  • Lack of credit, or improper credit, weighs against finding fair use. However, giving someone appropriate credit, will not, alone, transform an infringing use into a fair use.
  • Parody is a work that that ridicules or mocks another work. Fair use favors parody. It does not favor satire. Make certain the parody is apparent. A conservative approach is to conjure up just enough of the original to convey your parodic points.  
  • Being a non-profit educational institution won't insulate you against liability if you exceed the bounds of permissible fair use.  
  • The most important consideration concerns economic harm. Don't compete with the work you are quoting or copying from. If the use displaces or diminishes the market for the original work, including revenue from licensing fees, it is probably not a fair use. However, the more transformative the work, the less likely the displacement of sales will be determinative.  
4. Creative Commons
Creative Commons Buttons
  Creative Commons licenses are standardized licenses give the public permission to share and use a creative work on conditions set by the copyright owner. While neither an exception nor limitation on copyright, by clearly stating what is, and is not, a permissible use, CC licenses short circuits the need to seek formal permission. A CC license button (or link to the license) will appear in close proximity to the work. If you violate the terms of a CC license, in addition to termination of the license, the potential consequences include compensatory or statutory damages, or an injunction. Therefore, you must read a CC license very carefully.

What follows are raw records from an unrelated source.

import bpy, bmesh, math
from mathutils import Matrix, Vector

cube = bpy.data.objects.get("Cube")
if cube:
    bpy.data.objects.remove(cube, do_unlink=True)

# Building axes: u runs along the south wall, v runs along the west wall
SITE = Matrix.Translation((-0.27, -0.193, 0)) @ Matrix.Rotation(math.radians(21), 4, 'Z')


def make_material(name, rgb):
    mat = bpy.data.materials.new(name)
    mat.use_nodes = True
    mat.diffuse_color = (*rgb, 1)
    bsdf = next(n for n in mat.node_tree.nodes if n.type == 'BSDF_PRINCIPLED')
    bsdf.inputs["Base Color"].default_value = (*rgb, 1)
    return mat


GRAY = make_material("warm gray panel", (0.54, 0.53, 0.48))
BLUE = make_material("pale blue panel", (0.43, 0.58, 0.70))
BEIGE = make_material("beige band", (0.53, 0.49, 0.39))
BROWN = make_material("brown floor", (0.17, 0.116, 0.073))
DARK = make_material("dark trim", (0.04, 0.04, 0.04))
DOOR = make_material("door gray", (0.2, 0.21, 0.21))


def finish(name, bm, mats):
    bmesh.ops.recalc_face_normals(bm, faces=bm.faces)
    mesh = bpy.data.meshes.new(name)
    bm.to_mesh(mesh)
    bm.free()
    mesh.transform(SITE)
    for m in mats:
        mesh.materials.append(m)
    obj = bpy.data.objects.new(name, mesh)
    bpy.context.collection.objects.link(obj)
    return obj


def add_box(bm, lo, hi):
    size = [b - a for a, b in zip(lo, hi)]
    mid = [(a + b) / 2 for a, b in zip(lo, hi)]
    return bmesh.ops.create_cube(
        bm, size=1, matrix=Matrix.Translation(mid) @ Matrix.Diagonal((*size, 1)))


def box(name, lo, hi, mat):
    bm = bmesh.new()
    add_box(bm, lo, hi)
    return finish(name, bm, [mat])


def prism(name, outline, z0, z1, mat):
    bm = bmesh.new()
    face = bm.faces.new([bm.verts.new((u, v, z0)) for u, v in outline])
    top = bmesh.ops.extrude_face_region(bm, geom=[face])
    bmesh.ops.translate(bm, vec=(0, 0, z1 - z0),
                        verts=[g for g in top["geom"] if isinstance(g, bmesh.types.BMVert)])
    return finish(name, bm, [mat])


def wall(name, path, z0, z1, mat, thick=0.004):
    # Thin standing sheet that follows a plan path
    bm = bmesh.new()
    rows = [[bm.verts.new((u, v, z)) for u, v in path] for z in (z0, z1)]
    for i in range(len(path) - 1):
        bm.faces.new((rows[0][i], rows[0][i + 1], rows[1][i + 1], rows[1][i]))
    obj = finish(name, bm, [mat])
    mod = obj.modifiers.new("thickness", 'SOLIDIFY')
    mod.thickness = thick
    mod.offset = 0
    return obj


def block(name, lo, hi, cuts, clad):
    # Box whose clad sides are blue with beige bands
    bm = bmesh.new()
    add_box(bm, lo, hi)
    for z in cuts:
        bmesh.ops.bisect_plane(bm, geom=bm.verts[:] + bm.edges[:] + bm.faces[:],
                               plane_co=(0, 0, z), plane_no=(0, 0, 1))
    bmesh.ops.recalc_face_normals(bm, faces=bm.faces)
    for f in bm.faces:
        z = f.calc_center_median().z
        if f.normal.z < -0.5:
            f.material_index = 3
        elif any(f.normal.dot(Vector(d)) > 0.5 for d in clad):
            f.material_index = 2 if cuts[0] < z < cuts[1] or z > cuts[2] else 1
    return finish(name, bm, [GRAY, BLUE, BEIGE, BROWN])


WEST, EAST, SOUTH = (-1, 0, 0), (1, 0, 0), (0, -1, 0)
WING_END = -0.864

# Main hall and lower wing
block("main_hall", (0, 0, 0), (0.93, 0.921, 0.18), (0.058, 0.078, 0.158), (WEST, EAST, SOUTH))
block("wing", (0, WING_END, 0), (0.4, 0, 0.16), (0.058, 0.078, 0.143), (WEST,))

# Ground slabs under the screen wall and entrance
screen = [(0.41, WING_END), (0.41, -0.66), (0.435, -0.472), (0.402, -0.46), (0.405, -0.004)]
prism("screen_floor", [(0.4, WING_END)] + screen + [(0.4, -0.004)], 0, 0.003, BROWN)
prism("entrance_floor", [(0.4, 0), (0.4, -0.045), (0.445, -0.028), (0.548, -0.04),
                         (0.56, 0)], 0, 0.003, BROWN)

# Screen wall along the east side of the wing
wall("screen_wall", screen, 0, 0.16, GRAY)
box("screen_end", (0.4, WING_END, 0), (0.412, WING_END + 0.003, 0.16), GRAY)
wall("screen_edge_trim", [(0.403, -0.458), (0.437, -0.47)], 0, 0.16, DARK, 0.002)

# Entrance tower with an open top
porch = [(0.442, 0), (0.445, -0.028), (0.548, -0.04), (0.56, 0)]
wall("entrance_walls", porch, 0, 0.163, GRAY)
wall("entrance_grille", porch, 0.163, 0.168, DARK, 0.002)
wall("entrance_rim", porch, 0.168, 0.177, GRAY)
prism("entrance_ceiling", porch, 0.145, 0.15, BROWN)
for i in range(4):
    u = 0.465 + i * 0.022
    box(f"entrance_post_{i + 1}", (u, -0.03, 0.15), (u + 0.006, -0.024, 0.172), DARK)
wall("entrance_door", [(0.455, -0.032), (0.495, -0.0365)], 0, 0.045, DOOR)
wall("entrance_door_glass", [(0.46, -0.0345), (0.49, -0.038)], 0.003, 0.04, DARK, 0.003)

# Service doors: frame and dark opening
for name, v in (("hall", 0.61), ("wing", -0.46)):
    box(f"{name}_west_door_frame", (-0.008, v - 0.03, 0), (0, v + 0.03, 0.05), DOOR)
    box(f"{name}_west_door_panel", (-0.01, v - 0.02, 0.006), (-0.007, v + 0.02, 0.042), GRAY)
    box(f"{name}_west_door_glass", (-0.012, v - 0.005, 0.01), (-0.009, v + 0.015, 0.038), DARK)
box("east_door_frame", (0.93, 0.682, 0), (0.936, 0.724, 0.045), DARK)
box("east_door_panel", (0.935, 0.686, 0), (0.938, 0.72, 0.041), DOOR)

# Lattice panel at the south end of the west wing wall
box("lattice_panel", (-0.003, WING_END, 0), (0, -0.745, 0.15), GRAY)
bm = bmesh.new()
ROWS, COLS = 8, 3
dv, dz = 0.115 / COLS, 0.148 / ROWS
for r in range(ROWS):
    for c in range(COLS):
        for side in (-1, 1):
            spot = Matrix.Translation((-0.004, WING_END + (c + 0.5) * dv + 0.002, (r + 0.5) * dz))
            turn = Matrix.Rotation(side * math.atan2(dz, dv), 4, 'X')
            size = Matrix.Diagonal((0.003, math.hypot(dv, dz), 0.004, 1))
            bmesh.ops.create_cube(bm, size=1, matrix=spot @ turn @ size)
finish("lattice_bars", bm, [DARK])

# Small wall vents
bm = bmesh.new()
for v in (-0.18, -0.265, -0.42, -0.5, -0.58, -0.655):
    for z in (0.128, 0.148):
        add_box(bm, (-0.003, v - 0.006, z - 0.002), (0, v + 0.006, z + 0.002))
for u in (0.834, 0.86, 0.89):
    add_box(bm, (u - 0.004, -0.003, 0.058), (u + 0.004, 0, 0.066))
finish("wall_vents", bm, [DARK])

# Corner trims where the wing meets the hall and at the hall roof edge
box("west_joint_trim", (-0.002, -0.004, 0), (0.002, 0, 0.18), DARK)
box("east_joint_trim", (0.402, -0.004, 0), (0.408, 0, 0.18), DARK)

If you plan to make use of a work that does not fall within the above four safe havens, then you must obtain a license or permission from the owner of the work. Begin the process early. Locating rights holders is not always easy, and negotiating rights and permissions takes time.

Finally, don't be afraid to negotiate rates with the rights holder, keeping in mind that non-profit organizations often receive more favorable permission quotes.   Also, if the amount you want to use is small, or the use will promote the rights holder, or contribute to the public good in a significant way, fees may be reduced or waived.  But, don't count on it.  

Additional Resources:
Classroom Use Guidelines (not legal authority; but agreed-upon minimums)
DISCLAIMER: This article discusses general legal issues of interest and is not designed to give any specific legal advice pertaining to any specific circumstances.   It is important that professional legal advice be obtained before acting upon any of the information contained in this article.  When in doubt, seek permission or the advice of counsel.

LLOYD JASSIN is a New York-based copyright, publishing and entertainment attorney.  He is co-author of the Copyright Permission and Libel Handbook: A Step- by-Step Guide for Writers, Editors and Publishers (John Wiley &; Sons, Inc.).   Lloyd has written extensively on negotiating contracts in the publishing and entertainment industries, and lectures frequently on contract and copyright issues affecting creators and their publisher partners.  A long-time supporter of independent presses, he is First Amendment counsel to the Independent Book Publishers Association  (IBPA) and sits on the advisory board of The Beacon Press, one of America's oldest independent presses. 

He may reached at or at (212) 354-4442.  His offices are located in the heart of Times Square, in The Paramount Bldg., at 1501 Broadway, FL 12, NYC, 10036.  Follow the Law Firm and Lloyd on Twitter at

No comments:

Post a Comment